Texture-wise, the hommus is very solid. I'd guess that this is because in the cafe they use hommus to spread on bread for a couple of the cooked breakfast dishes, and the fantastic tempeh burger. A runnier hommus probably wouldn't work for that sort of use.

Overall, this is one of my favourite hommuses, and I'll be asking for it again. The only problem is that the dish as I had it - just a bowl of hommus with a lemon wedge and toasted panini - isn't on the menu! Hopefully the next menu update will change that.

4.75 chickpeas out of 5.

Thursday, September 6, 2012

Willow Farm hommus

Willow Farm hommus is available at my local Woolworths, which is a good start. The packaging is nice and simple, and the plastic tub is transparent so you can see the colour of the hommus.
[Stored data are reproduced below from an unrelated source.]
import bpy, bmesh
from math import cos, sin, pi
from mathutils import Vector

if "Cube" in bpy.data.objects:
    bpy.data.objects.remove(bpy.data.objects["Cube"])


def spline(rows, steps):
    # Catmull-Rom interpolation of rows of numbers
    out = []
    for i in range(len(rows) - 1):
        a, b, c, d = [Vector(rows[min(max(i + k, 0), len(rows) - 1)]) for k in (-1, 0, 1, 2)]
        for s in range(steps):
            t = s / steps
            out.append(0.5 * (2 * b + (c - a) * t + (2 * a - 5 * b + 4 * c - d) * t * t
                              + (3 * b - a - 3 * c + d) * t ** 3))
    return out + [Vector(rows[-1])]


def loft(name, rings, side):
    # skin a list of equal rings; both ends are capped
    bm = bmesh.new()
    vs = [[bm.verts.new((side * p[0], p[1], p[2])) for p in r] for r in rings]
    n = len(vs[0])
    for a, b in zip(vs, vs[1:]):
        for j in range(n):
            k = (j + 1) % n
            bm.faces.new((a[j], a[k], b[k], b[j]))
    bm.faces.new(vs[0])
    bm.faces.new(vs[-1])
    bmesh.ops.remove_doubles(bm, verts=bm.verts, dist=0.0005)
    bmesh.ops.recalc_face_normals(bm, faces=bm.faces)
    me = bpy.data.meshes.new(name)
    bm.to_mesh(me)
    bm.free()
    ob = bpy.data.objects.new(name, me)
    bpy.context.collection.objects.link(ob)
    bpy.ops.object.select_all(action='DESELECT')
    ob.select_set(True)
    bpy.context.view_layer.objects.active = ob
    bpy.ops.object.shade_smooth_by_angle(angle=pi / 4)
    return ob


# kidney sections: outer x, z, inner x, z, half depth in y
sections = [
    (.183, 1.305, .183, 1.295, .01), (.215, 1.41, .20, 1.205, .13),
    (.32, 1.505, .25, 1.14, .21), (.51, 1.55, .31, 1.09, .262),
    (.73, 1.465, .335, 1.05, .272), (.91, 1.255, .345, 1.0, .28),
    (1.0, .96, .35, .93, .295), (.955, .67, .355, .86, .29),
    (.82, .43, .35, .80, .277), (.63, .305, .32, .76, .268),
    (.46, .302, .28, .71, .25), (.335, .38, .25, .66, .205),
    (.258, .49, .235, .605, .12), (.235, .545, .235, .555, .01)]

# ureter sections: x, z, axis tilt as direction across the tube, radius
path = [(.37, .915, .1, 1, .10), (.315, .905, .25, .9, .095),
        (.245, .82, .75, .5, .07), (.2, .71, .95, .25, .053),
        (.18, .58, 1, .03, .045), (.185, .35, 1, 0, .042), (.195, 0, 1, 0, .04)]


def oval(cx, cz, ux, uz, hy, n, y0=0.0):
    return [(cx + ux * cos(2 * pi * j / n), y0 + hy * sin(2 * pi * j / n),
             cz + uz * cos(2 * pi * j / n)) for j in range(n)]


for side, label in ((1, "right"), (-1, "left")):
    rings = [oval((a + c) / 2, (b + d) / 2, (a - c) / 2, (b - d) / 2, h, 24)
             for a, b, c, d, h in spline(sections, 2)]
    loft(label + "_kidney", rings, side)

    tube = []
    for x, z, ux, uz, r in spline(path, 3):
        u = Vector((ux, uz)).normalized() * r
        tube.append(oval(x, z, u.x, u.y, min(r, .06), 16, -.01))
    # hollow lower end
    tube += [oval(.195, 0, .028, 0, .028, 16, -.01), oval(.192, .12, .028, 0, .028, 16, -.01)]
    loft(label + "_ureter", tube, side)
The consistency is really good, probably a bit runnier than Chris' which I think is more like a dip. To me hommus should be slightly runny, not so much that you can't get a decent amount on a cracker or chip, but it shouldn't be firm enough to hold an outline of whatever gets dipped in it.

The hommus tastes really good, and it has a strong savoury flavour from the tahini and vinegar. I really hate any hint of sugary sweetness in my hommus, so this is great for me. The garlic is very mild, and there's not much lemon flavour in it. The vinegar is a good addition and I'll be looking out for it in other hommuses.

I enjoyed Willow Farm hommus with some water crackers and some home-pickled jalapenos, and it was really good. I enjoyed it more the more I ate. A strong challenger to Chris' as my go-to supermarket hommus. Not the best hommus in the world, but it could be the best hommus available at a national supermarket chain.

This 200g tub was about $3, which is really good value by Australian supermarket standards, but still doesn't beat the 500g Chris' tubs for value.

4 chickpeas out of 5.